- [Prompt] With all images left out, restate the records below exactly as written.

- [Records for this exercise]
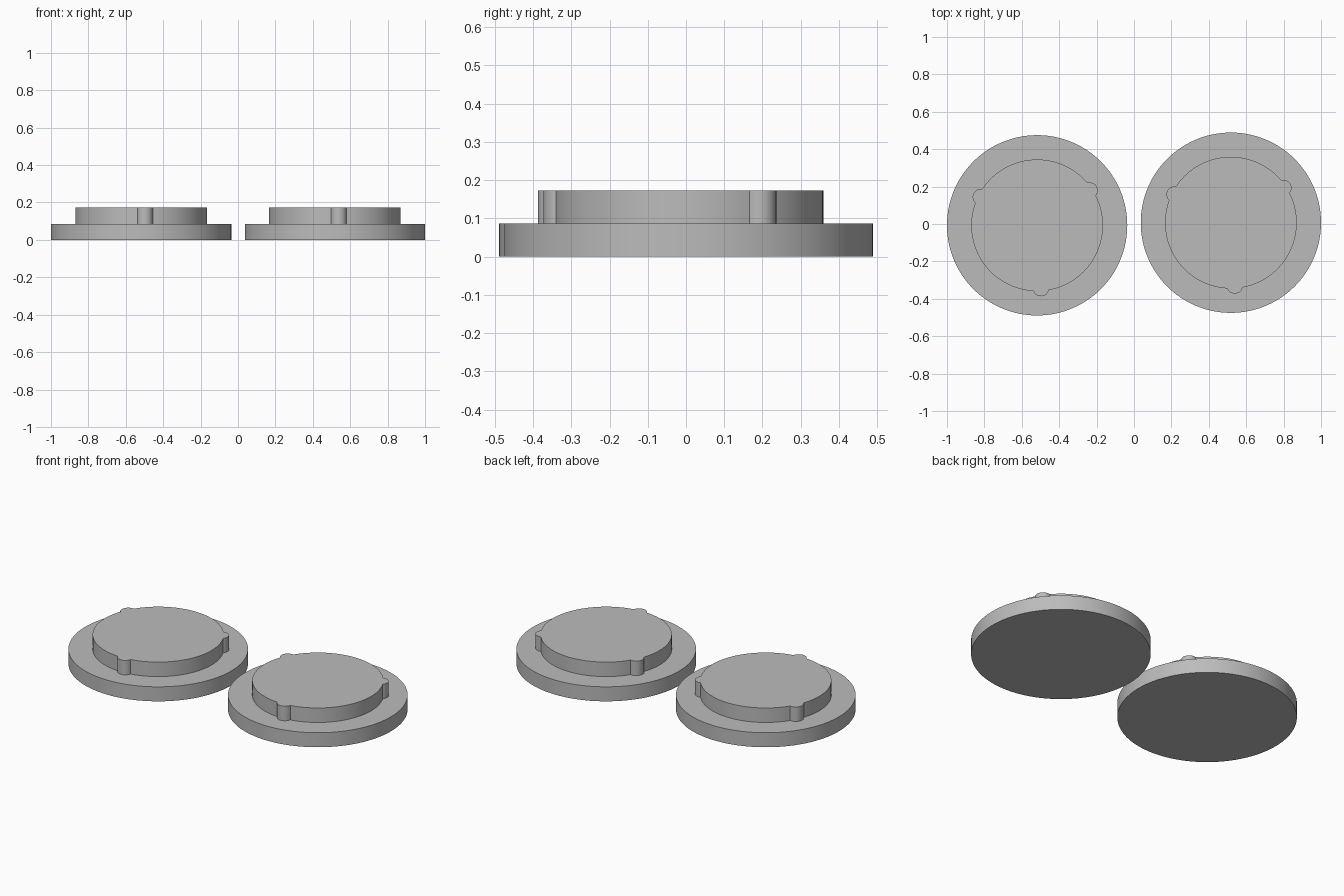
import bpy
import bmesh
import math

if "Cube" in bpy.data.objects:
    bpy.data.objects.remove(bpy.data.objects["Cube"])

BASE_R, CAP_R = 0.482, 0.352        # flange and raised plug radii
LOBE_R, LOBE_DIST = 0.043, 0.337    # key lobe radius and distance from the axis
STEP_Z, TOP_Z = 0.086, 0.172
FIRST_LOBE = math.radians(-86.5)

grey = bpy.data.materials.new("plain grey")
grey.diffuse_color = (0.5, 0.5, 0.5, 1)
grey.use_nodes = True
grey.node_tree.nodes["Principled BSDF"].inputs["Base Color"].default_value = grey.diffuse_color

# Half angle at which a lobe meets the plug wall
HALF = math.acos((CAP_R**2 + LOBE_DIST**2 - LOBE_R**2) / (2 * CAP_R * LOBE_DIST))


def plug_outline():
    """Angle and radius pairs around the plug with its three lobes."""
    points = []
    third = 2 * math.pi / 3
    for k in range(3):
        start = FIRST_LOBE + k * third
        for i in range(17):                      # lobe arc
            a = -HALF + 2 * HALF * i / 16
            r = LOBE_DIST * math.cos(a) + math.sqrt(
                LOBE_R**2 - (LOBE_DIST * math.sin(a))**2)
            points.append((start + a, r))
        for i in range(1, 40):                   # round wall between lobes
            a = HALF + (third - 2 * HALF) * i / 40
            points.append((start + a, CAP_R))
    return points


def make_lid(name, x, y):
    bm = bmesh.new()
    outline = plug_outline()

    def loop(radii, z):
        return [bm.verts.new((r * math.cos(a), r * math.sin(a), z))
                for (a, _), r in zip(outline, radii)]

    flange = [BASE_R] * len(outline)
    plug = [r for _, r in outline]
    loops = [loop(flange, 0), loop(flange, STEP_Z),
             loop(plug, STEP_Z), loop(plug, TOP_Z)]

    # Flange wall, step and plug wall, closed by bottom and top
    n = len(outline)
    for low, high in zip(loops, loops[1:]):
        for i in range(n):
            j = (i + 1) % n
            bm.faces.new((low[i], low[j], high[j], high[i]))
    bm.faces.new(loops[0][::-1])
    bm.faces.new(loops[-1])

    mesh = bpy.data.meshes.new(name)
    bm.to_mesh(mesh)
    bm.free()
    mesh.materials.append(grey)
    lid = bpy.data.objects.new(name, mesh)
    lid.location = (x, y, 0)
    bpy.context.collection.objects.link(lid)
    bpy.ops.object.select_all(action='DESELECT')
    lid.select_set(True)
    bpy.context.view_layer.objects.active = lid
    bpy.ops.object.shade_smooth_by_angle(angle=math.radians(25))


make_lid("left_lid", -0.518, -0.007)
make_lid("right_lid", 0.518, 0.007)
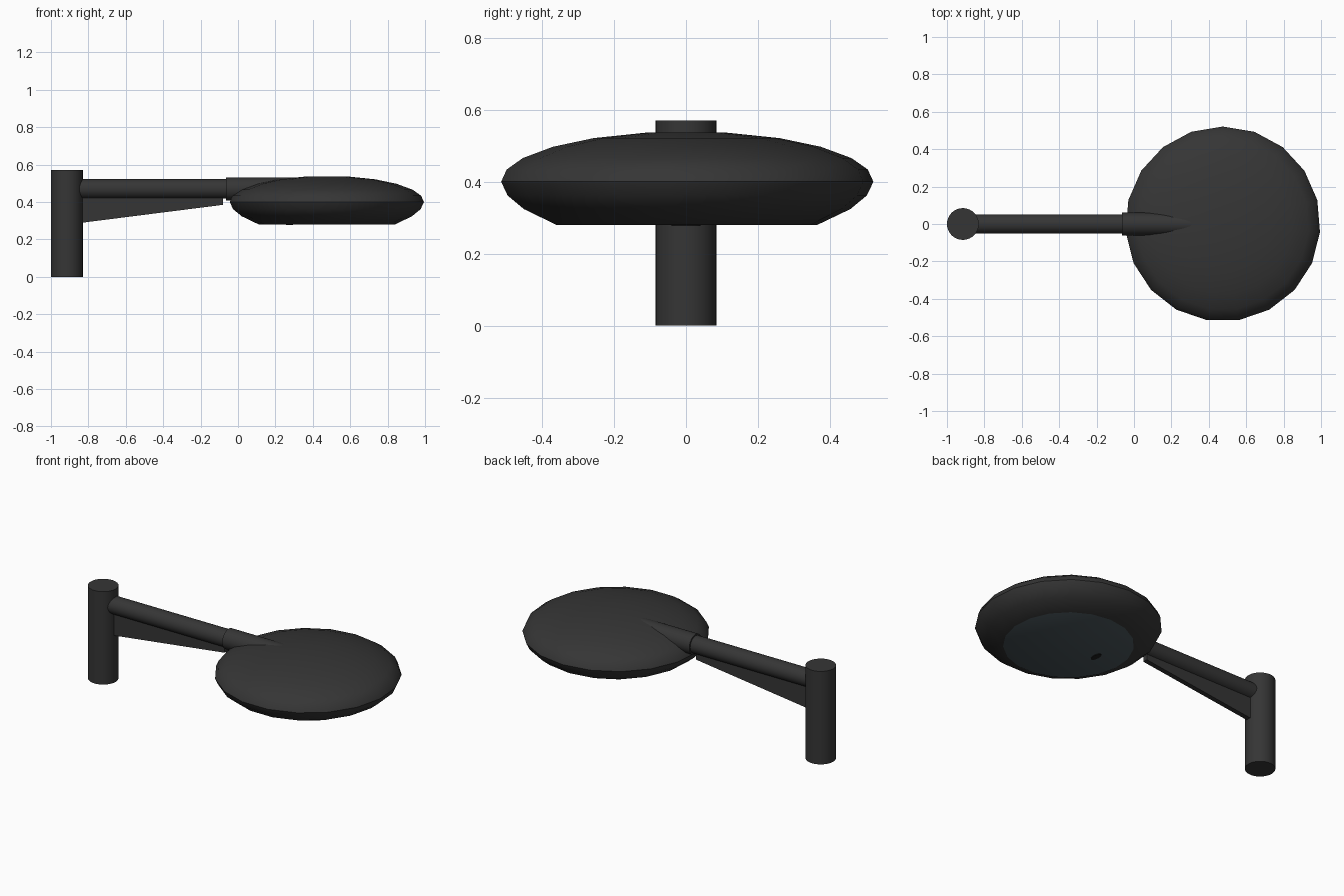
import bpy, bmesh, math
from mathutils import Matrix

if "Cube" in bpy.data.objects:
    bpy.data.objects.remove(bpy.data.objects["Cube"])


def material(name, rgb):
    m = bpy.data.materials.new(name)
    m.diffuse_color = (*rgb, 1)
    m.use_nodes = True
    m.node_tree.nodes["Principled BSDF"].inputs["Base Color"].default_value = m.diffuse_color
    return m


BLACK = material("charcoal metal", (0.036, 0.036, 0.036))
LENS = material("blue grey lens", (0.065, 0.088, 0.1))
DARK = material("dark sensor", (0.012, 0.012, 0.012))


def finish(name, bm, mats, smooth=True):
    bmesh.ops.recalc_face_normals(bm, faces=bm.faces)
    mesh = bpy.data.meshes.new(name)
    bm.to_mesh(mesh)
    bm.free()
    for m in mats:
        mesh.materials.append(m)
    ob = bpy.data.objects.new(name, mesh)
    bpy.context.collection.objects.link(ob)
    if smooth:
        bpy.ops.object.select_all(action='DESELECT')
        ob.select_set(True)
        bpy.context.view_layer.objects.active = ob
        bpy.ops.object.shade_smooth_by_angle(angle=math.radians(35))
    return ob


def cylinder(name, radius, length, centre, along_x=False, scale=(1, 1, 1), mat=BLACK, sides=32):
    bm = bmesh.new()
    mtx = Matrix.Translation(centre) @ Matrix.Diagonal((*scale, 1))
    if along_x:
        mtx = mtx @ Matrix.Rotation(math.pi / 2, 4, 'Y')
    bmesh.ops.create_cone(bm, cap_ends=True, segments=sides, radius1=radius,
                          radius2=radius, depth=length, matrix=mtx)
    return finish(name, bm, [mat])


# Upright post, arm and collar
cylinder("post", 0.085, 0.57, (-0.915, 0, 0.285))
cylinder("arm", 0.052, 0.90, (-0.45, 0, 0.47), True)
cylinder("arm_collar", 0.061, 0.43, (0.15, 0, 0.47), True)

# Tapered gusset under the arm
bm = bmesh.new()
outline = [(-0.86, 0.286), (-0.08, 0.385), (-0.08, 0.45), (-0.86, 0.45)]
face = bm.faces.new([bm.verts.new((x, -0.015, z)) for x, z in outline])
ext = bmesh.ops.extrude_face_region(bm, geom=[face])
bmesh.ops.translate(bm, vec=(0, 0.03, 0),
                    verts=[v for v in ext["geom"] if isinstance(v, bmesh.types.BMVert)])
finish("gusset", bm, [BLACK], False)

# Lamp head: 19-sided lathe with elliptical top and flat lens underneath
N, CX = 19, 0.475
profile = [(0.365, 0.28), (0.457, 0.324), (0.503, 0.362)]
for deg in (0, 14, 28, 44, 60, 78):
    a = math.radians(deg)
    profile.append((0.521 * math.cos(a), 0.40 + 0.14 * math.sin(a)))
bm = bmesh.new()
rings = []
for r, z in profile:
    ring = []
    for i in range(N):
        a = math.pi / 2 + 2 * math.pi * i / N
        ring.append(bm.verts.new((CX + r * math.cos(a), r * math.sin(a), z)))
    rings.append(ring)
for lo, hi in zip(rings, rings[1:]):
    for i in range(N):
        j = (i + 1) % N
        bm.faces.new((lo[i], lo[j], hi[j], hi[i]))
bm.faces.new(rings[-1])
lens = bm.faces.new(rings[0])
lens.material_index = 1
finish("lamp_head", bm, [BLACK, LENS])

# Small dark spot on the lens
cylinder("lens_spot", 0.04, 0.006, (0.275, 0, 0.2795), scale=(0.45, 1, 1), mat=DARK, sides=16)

- [The answer]
import bpy
import bmesh
import math

if "Cube" in bpy.data.objects:
    bpy.data.objects.remove(bpy.data.objects["Cube"])

BASE_R, CAP_R = 0.482, 0.352        # flange and raised plug radii
LOBE_R, LOBE_DIST = 0.043, 0.337    # key lobe radius and distance from the axis
STEP_Z, TOP_Z = 0.086, 0.172
FIRST_LOBE = math.radians(-86.5)

grey = bpy.data.materials.new("plain grey")
grey.diffuse_color = (0.5, 0.5, 0.5, 1)
grey.use_nodes = True
grey.node_tree.nodes["Principled BSDF"].inputs["Base Color"].default_value = grey.diffuse_color

# Half angle at which a lobe meets the plug wall
HALF = math.acos((CAP_R**2 + LOBE_DIST**2 - LOBE_R**2) / (2 * CAP_R * LOBE_DIST))


def plug_outline():
    """Angle and radius pairs around the plug with its three lobes."""
    points = []
    third = 2 * math.pi / 3
    for k in range(3):
        start = FIRST_LOBE + k * third
        for i in range(17):                      # lobe arc
            a = -HALF + 2 * HALF * i / 16
            r = LOBE_DIST * math.cos(a) + math.sqrt(
                LOBE_R**2 - (LOBE_DIST * math.sin(a))**2)
            points.append((start + a, r))
        for i in range(1, 40):                   # round wall between lobes
            a = HALF + (third - 2 * HALF) * i / 40
            points.append((start + a, CAP_R))
    return points


def make_lid(name, x, y):
    bm = bmesh.new()
    outline = plug_outline()

    def loop(radii, z):
        return [bm.verts.new((r * math.cos(a), r * math.sin(a), z))
                for (a, _), r in zip(outline, radii)]

    flange = [BASE_R] * len(outline)
    plug = [r for _, r in outline]
    loops = [loop(flange, 0), loop(flange, STEP_Z),
             loop(plug, STEP_Z), loop(plug, TOP_Z)]

    # Flange wall, step and plug wall, closed by bottom and top
    n = len(outline)
    for low, high in zip(loops, loops[1:]):
        for i in range(n):
            j = (i + 1) % n
            bm.faces.new((low[i], low[j], high[j], high[i]))
    bm.faces.new(loops[0][::-1])
    bm.faces.new(loops[-1])

    mesh = bpy.data.meshes.new(name)
    bm.to_mesh(mesh)
    bm.free()
    mesh.materials.append(grey)
    lid = bpy.data.objects.new(name, mesh)
    lid.location = (x, y, 0)
    bpy.context.collection.objects.link(lid)
    bpy.ops.object.select_all(action='DESELECT')
    lid.select_set(True)
    bpy.context.view_layer.objects.active = lid
    bpy.ops.object.shade_smooth_by_angle(angle=math.radians(25))


make_lid("left_lid", -0.518, -0.007)
make_lid("right_lid", 0.518, 0.007)
import bpy, bmesh, math
from mathutils import Matrix

if "Cube" in bpy.data.objects:
    bpy.data.objects.remove(bpy.data.objects["Cube"])


def material(name, rgb):
    m = bpy.data.materials.new(name)
    m.diffuse_color = (*rgb, 1)
    m.use_nodes = True
    m.node_tree.nodes["Principled BSDF"].inputs["Base Color"].default_value = m.diffuse_color
    return m


BLACK = material("charcoal metal", (0.036, 0.036, 0.036))
LENS = material("blue grey lens", (0.065, 0.088, 0.1))
DARK = material("dark sensor", (0.012, 0.012, 0.012))


def finish(name, bm, mats, smooth=True):
    bmesh.ops.recalc_face_normals(bm, faces=bm.faces)
    mesh = bpy.data.meshes.new(name)
    bm.to_mesh(mesh)
    bm.free()
    for m in mats:
        mesh.materials.append(m)
    ob = bpy.data.objects.new(name, mesh)
    bpy.context.collection.objects.link(ob)
    if smooth:
        bpy.ops.object.select_all(action='DESELECT')
        ob.select_set(True)
        bpy.context.view_layer.objects.active = ob
        bpy.ops.object.shade_smooth_by_angle(angle=math.radians(35))
    return ob


def cylinder(name, radius, length, centre, along_x=False, scale=(1, 1, 1), mat=BLACK, sides=32):
    bm = bmesh.new()
    mtx = Matrix.Translation(centre) @ Matrix.Diagonal((*scale, 1))
    if along_x:
        mtx = mtx @ Matrix.Rotation(math.pi / 2, 4, 'Y')
    bmesh.ops.create_cone(bm, cap_ends=True, segments=sides, radius1=radius,
                          radius2=radius, depth=length, matrix=mtx)
    return finish(name, bm, [mat])


# Upright post, arm and collar
cylinder("post", 0.085, 0.57, (-0.915, 0, 0.285))
cylinder("arm", 0.052, 0.90, (-0.45, 0, 0.47), True)
cylinder("arm_collar", 0.061, 0.43, (0.15, 0, 0.47), True)

# Tapered gusset under the arm
bm = bmesh.new()
outline = [(-0.86, 0.286), (-0.08, 0.385), (-0.08, 0.45), (-0.86, 0.45)]
face = bm.faces.new([bm.verts.new((x, -0.015, z)) for x, z in outline])
ext = bmesh.ops.extrude_face_region(bm, geom=[face])
bmesh.ops.translate(bm, vec=(0, 0.03, 0),
                    verts=[v for v in ext["geom"] if isinstance(v, bmesh.types.BMVert)])
finish("gusset", bm, [BLACK], False)

# Lamp head: 19-sided lathe with elliptical top and flat lens underneath
N, CX = 19, 0.475
profile = [(0.365, 0.28), (0.457, 0.324), (0.503, 0.362)]
for deg in (0, 14, 28, 44, 60, 78):
    a = math.radians(deg)
    profile.append((0.521 * math.cos(a), 0.40 + 0.14 * math.sin(a)))
bm = bmesh.new()
rings = []
for r, z in profile:
    ring = []
    for i in range(N):
        a = math.pi / 2 + 2 * math.pi * i / N
        ring.append(bm.verts.new((CX + r * math.cos(a), r * math.sin(a), z)))
    rings.append(ring)
for lo, hi in zip(rings, rings[1:]):
    for i in range(N):
        j = (i + 1) % N
        bm.faces.new((lo[i], lo[j], hi[j], hi[i]))
bm.faces.new(rings[-1])
lens = bm.faces.new(rings[0])
lens.material_index = 1
finish("lamp_head", bm, [BLACK, LENS])

# Small dark spot on the lens
cylinder("lens_spot", 0.04, 0.006, (0.275, 0, 0.2795), scale=(0.45, 1, 1), mat=DARK, sides=16)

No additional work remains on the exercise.